Sound Forge – currently on version 10 for Windows – is one of the exceptions, thanks to its reliability and deep overall feature set. Given that success, it’s perhaps odd then that, according to Sony, Sound Forge Pro Mac isn’t based on the Windows version at all but instead, is “built on a clean slate” for OSX – so how does it stand up?
For a spit under £175.00 you get a single program that’s capable of recording, editing, processing and then rendering broadcast quality audio files. We’re not talking bedroom home recording either (though it’s more than capable of that) but proper, 32 simultaneous channels at 64-bit/192KHz, which means that with the right hardware, it’ll handle all but the most demanding recording situations.
The interface is sparse but well-organised into a collection of clever panels which contain the various editing views, the plug-in effects chain, browsers, file properties, meters and so on that can be arranged and switched on or off with a couple of mouse clicks. Find an individual audio file in the browser and it can previewed instantly or right clicked and added to a handy list of favourites. The interface is easy to customise and works well, even on a 13” MacBook screen.
Sound Forge includes a range of tools for precision editing of audio files including a pencil mode which lets you draw directly within the waveform and an envelope mode which is great for adjusting the way effect parameters are applied over a specific passage of audio. You get a selection of high quality effects for processing your recordings, including compression, delay, EQ, reverb and various filters; inveterate knob-twiddlers can fiddle with the effects manually, while there are plenty of well-described presets for those less aurally inclined users. We were particularly impressed with the included time stretching features which allow very fine adjustment of time, tempo and pitch and the way that all the effects can be previewed from inside their own settings panels before committing to processing.
Sound Forge Pro for Mac includes a range of high quality mastering effects, courtesy of iZotope
Sound Forge also ships with a suite of professional-level cleanup tools from iZotope – a declicker for removing clicks and pops, a denoiser which can analyse-and-zap noisy sections of audio, and a declipper for smoothing out or removing distorted highs; although these are geared up to favour users with some understanding of audio technology and jargon, with a bit of perserverence anyone can use them to achieve excellent results.

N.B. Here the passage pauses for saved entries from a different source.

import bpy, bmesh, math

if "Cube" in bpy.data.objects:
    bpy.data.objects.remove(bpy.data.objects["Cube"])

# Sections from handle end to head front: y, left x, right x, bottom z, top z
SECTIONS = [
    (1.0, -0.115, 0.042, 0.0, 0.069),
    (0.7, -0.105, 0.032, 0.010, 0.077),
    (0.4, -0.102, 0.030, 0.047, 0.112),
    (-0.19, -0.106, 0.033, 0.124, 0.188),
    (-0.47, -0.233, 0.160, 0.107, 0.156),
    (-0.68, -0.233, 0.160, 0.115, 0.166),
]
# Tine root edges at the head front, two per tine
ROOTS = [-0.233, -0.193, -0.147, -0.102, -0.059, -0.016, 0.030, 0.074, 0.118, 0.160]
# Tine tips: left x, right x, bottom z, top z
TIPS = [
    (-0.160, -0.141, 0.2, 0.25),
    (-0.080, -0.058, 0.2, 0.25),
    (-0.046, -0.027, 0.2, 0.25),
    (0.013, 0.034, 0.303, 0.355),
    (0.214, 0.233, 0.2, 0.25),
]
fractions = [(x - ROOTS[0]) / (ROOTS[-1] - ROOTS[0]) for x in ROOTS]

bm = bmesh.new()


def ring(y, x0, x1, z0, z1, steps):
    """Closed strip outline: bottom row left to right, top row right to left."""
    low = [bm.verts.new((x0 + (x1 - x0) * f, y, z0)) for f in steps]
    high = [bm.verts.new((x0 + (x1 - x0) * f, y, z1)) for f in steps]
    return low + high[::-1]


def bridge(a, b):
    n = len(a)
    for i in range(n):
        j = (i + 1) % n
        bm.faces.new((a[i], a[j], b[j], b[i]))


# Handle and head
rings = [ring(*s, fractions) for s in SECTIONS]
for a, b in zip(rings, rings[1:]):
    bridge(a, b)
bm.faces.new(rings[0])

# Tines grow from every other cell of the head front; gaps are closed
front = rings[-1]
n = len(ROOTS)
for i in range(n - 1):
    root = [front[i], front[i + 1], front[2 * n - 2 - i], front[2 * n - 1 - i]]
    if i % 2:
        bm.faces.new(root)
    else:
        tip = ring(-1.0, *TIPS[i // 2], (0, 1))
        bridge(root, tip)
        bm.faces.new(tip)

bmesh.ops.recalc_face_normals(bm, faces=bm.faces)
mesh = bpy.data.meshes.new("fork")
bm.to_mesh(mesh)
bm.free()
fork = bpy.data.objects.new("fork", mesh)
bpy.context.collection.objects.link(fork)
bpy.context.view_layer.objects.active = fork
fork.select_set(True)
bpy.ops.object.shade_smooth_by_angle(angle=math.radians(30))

Once audio has been edited and processed, Sound Forge can also be used to apply a range of powerful mastering effects – EQ, reverb, compression, limiter, image (for adjusting the stereo image) and exciter (think analogue-style warmth) – to give recordings that final sprinkle of audio fairy dust.